(Data excerpts)

——

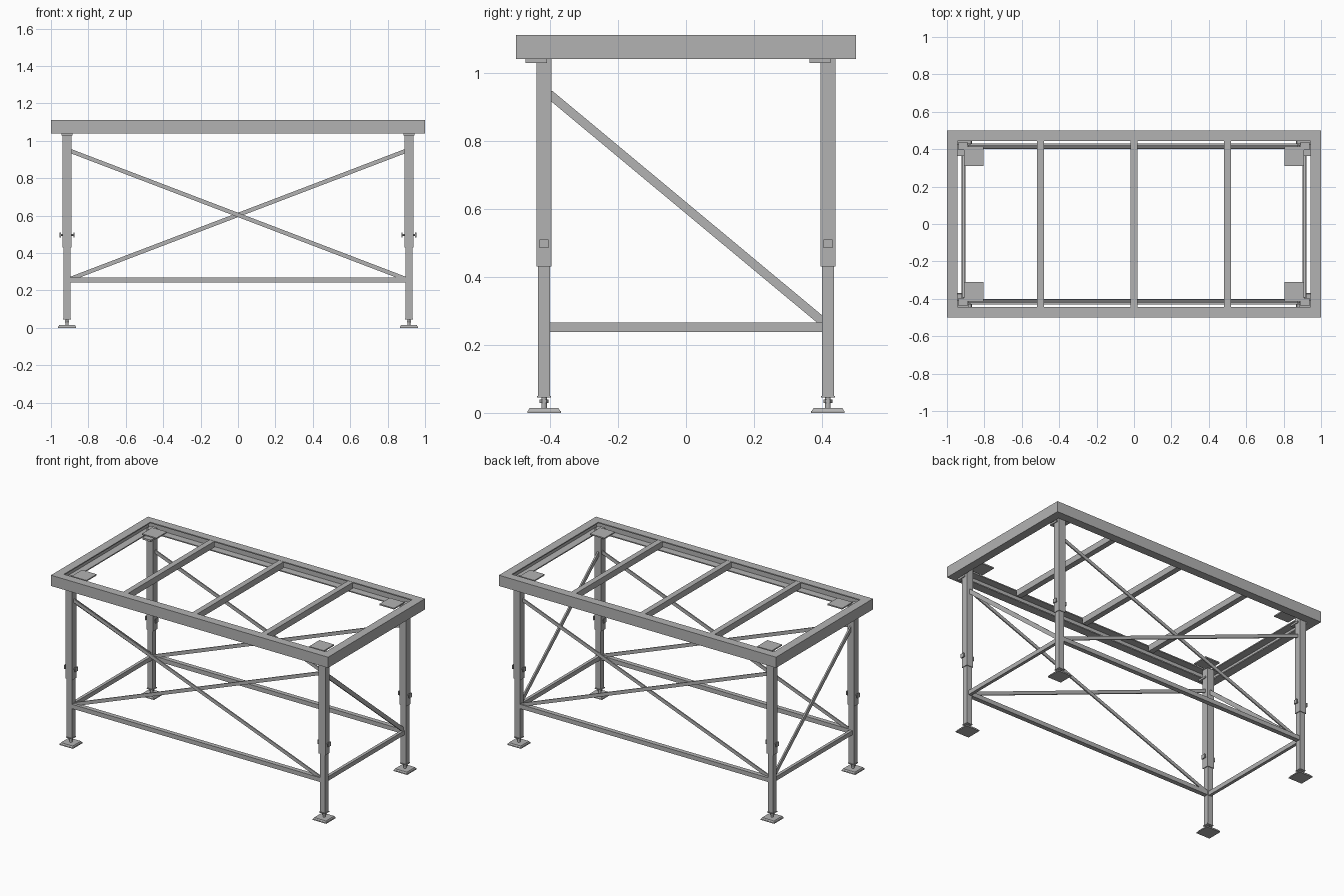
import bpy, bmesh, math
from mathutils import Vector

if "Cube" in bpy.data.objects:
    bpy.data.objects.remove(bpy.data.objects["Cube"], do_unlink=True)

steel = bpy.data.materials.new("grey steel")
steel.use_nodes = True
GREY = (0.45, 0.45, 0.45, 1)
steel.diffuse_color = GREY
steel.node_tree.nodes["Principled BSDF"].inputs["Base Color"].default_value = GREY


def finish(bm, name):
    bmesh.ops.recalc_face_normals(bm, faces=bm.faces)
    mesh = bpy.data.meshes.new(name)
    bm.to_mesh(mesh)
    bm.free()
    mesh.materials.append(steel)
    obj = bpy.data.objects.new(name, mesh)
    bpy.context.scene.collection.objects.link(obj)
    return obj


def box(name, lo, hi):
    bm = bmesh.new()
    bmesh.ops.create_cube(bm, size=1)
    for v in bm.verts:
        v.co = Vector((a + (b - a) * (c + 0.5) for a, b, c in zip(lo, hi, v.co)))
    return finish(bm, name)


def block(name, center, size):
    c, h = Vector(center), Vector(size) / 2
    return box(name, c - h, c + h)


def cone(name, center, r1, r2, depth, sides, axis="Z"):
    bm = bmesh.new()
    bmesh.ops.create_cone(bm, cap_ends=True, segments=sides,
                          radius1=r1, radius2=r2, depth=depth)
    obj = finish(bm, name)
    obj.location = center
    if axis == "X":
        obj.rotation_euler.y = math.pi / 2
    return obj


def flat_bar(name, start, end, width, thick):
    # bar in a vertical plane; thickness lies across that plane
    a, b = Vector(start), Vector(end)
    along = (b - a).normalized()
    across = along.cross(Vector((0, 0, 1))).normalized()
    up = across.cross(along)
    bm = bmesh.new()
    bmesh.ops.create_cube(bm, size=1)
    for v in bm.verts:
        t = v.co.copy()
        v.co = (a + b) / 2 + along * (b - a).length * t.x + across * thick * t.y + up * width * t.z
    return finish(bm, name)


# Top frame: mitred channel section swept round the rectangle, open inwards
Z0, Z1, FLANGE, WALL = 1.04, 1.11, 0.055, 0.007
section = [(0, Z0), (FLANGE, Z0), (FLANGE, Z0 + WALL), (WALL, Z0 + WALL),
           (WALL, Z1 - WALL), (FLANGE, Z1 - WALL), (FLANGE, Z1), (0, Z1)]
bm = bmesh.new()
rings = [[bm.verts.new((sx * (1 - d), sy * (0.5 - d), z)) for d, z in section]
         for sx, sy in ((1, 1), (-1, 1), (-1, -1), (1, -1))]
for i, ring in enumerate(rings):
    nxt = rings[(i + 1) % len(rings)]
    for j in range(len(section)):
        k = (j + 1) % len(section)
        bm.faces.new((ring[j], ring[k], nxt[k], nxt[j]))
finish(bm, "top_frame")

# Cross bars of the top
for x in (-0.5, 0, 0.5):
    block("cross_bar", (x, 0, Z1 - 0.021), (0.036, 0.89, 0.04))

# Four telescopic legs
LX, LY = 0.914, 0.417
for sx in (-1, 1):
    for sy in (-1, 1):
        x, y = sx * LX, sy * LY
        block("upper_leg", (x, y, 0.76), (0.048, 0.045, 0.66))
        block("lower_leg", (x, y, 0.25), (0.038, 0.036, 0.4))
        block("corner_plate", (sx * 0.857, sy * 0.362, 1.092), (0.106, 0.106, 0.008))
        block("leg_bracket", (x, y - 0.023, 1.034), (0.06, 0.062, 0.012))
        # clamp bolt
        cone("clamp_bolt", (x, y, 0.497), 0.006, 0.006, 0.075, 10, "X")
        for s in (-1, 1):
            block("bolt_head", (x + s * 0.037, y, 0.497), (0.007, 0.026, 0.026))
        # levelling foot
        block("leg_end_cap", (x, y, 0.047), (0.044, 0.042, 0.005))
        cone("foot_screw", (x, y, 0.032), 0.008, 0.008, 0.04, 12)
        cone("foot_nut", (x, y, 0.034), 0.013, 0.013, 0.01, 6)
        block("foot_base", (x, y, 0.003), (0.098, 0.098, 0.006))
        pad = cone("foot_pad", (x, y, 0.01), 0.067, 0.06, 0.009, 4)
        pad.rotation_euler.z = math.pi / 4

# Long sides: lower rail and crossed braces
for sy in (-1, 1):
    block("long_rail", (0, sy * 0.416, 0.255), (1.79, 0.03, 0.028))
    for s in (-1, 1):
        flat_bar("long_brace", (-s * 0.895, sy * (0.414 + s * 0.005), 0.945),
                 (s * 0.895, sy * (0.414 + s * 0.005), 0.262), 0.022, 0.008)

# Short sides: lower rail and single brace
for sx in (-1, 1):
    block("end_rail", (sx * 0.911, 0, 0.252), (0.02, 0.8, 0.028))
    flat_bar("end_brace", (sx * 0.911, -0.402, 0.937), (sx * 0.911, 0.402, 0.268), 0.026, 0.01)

——

**INSTRUCTIONS TO FOLLOW**
Print the entries as they stand, first line through the line holding "section = [(0, Z0), (FLANGE, Z0), (FLANGE, Z0", with every picture removed.

**SOLUTION TO THIS TASK**
import bpy, bmesh, math
from mathutils import Vector

if "Cube" in bpy.data.objects:
    bpy.data.objects.remove(bpy.data.objects["Cube"], do_unlink=True)

steel = bpy.data.materials.new("grey steel")
steel.use_nodes = True
GREY = (0.45, 0.45, 0.45, 1)
steel.diffuse_color = GREY
steel.node_tree.nodes["Principled BSDF"].inputs["Base Color"].default_value = GREY


def finish(bm, name):
    bmesh.ops.recalc_face_normals(bm, faces=bm.faces)
    mesh = bpy.data.meshes.new(name)
    bm.to_mesh(mesh)
    bm.free()
    mesh.materials.append(steel)
    obj = bpy.data.objects.new(name, mesh)
    bpy.context.scene.collection.objects.link(obj)
    return obj


def box(name, lo, hi):
    bm = bmesh.new()
    bmesh.ops.create_cube(bm, size=1)
    for v in bm.verts:
        v.co = Vector((a + (b - a) * (c + 0.5) for a, b, c in zip(lo, hi, v.co)))
    return finish(bm, name)


def block(name, center, size):
    c, h = Vector(center), Vector(size) / 2
    return box(name, c - h, c + h)


def cone(name, center, r1, r2, depth, sides, axis="Z"):
    bm = bmesh.new()
    bmesh.ops.create_cone(bm, cap_ends=True, segments=sides,
                          radius1=r1, radius2=r2, depth=depth)
    obj = finish(bm, name)
    obj.location = center
    if axis == "X":
        obj.rotation_euler.y = math.pi / 2
    return obj


def flat_bar(name, start, end, width, thick):
    # bar in a vertical plane; thickness lies across that plane
    a, b = Vector(start), Vector(end)
    along = (b - a).normalized()
    across = along.cross(Vector((0, 0, 1))).normalized()
    up = across.cross(along)
    bm = bmesh.new()
    bmesh.ops.create_cube(bm, size=1)
    for v in bm.verts:
        t = v.co.copy()
        v.co = (a + b) / 2 + along * (b - a).length * t.x + across * thick * t.y + up * width * t.z
    return finish(bm, name)


# Top frame: mitred channel section swept round the rectangle, open inwards
Z0, Z1, FLANGE, WALL = 1.04, 1.11, 0.055, 0.007
section = [(0, Z0), (FLANGE, Z0), (FLANGE, Z0 + WALL), (WALL, Z0 + WALL),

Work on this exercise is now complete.